Garbology: Our Dirty Love Affair with Trash
By Edward Humes. Avery Trade, 2013.
Humes sets out to document an unusual subject – the garbage we produce in the U.S. First a surprising fact or two: every American, on average, will produce 102 tons of trash in his or her lifetime, a figure much higher than what the EPA had previously estimated. This trash does not go away. Instead, it is built into trash mountains and buried, leaches out of landfills into groundwater, and accumulates in ocean garbage patches, the largest, in the Pacific, the size of two Texases. This book is more memorable, stunning, and oddly moving than is describable in a short review, but these bits stand out: the artists who every year work at the San Francisco dump to craft thrown-out detritus into one-of-a-kind artworks, the Chinese entrepreneur who has made a fortune out of our waste paper, the family that has managed to reduce yearly trash accumulations to one mason jar’s worth, the archeologists for whom trash is the revelatory subject matter of our civilization. After reading this book, which begins with a description of people literally buried in garbage, I peaked into the world of hoarders, documented in the voyeuristic reality shows with “hoarders” in the titles, and I agree with Humes: what is notable is not their dysfunction, but our society’s. They see what we do not, that we are throwing away massive amounts of perfectly good things. They are our species’ natural aversion to waste incarnate, trapped in a society that wastes everything. As Humes says, “there’s a reason for [society’s] blind spot: namely, the amount of junk, trash and waste that hoarders generate is perfectly, horrifyingly normal. It’s just that most of us hoard it in landfills instead of living rooms, so we never see the truly epic quantities of stuff that we all discard” (4). This is the book I am most convinced anyone would like among the most recent choices; it’s entertaining, informative, and thought-provoking.

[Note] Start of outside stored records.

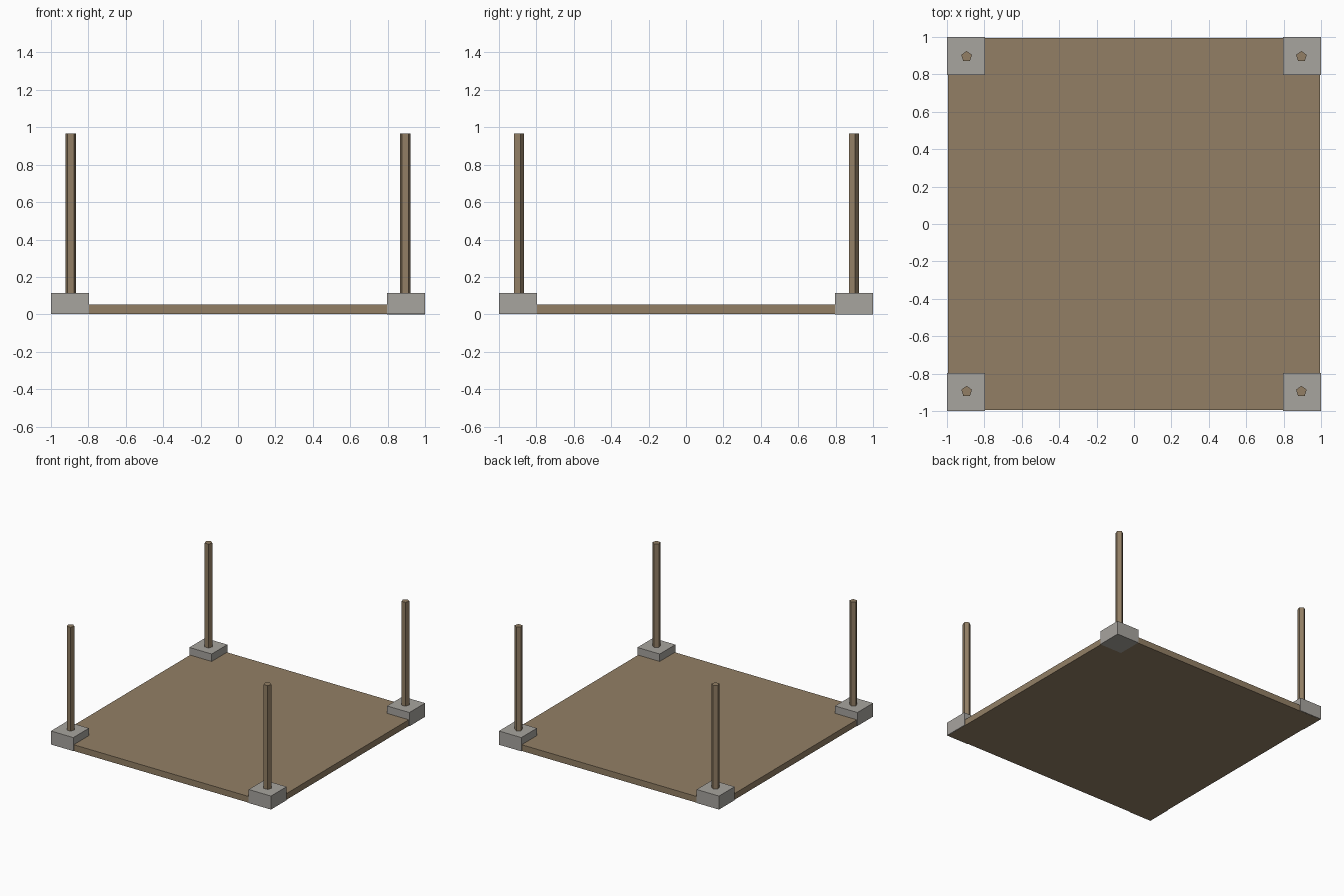
import bpy
import math

default_cube = bpy.data.objects.get("Cube")
if default_cube:
    bpy.data.objects.remove(default_cube, do_unlink=True)


def make_material(name, rgb):
    mat = bpy.data.materials.new(name)
    mat.use_nodes = True
    mat.diffuse_color = (*rgb, 1)
    mat.node_tree.nodes["Principled BSDF"].inputs["Base Color"].default_value = (*rgb, 1)
    return mat


def finish(name, mat):
    obj = bpy.context.object
    obj.name = name
    obj.data.materials.append(mat)
    return obj


def box(name, x, y, width, bottom, top, mat):
    bpy.ops.mesh.primitive_cube_add(size=1, location=(x, y, (bottom + top) / 2))
    obj = finish(name, mat)
    obj.scale = (width, width, top - bottom)
    bpy.ops.object.transform_apply(location=False, rotation=False, scale=True)


def post(name, x, y, bottom, top, mat):
    # Five-sided pole with one corner towards the back
    bpy.ops.mesh.primitive_cylinder_add(vertices=5, radius=0.03, depth=top - bottom,
                                        location=(x, y, (bottom + top) / 2))
    finish(name, mat)


wood = make_material("wood", (0.29, 0.213, 0.131))
stone = make_material("stone", (0.39, 0.373, 0.344))

# Floor slab
box("floor", 0, 0, 1.988, 0.001, 0.052, wood)

# Stone footing and wooden post at each corner
for side, sx in (("left", 1), ("right", -1)):
    for end, sy in (("front", -1), ("back", 1)):
        # Only the back left footing reaches through the floor
        bottom = 0 if (sx, sy) == (1, 1) else 0.002
        box(f"{end}_{side}_footing", sx * 0.8985, sy * 0.8985, 0.203, bottom, 0.113, stone)
        post(f"{end}_{side}_post", sx * 0.895, sy * 0.895, 0.05, 0.966, wood)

Full Body Burden: Growing Up in the Nuclear Shadow of Rocky Flats
By Kristen Iverson. Broadway Paperbacks, 2012.
Iverson’s book is a very close second to Garbology, and perhaps the more substantial contribution, though bound to be less popular because more upsetting. It’s gorgeously written, composed over years and spanning both the history of Rocky Flats and the biography of Kristen Iversen, who as the name implies, was a close neighbor to the most toxic nuclear weapons plant in the country. This book hits hard, and it’s sometimes difficult to decide which is more brutal: the physical and emotional suffering engendered by the contamination or the heartless cover-up and silencing by our government and the participating corporations.
This book is a page-turner. I felt glued to the couch, neglecting other pressing duties as they called to me, because I couldn’t stop reading another section. It’s hard to put down haunting accounts of children playing in the dust and muck we as readers know is laden with plutonium, of children and adults stricken by cancer, of residents sometimes anxious and sometimes flippant about the supposedly secret facility down the road. Iverson makes an extended analogy between the silence surrounding her father’s alcoholism and the silence surrounding the Rocky Flats plant and the series of fires and accidents that catastrophically contaminate the community. In speaking about her own extended illnesses and that of her siblings, she says this: “And it’s still there, the lingering feeling that this chapter wasn’t supposed to be part of my story, or my family’s story, or anyone’s story. Governments aren’t supposed to poison their own people” (301).
Most of all, this book is important, one that every citizen should read. We would all like to trust our elected officials, our neighbors, the corporations that sell us things. But often that trust is not earned and betrays us by tranquilizing our normal caution and common sense. It’s unbelievable that we tolerated the contamination at Rocky Flats, just as it’s unbelievable that we currently tolerate the destruction of ecosystems, the ocean, and the climate system – and the contamination of every single person now alive. It would be easy to think that most of us are protected from the “full body burden” of the title, since most of us don’t live close to nuclear production facilities, but we are all affected by the body burden of our chemical legacy, as documented in the CDC Biomonitoring Program and the research of the Environmental Working Group. Iversen’s book follows in a long line of books urging ordinary citizens to break the silence of complacency, a line headed by Rachel Carson and extended forward by Sandra Steingraber and many others.
More reviews to follow -- happy reading!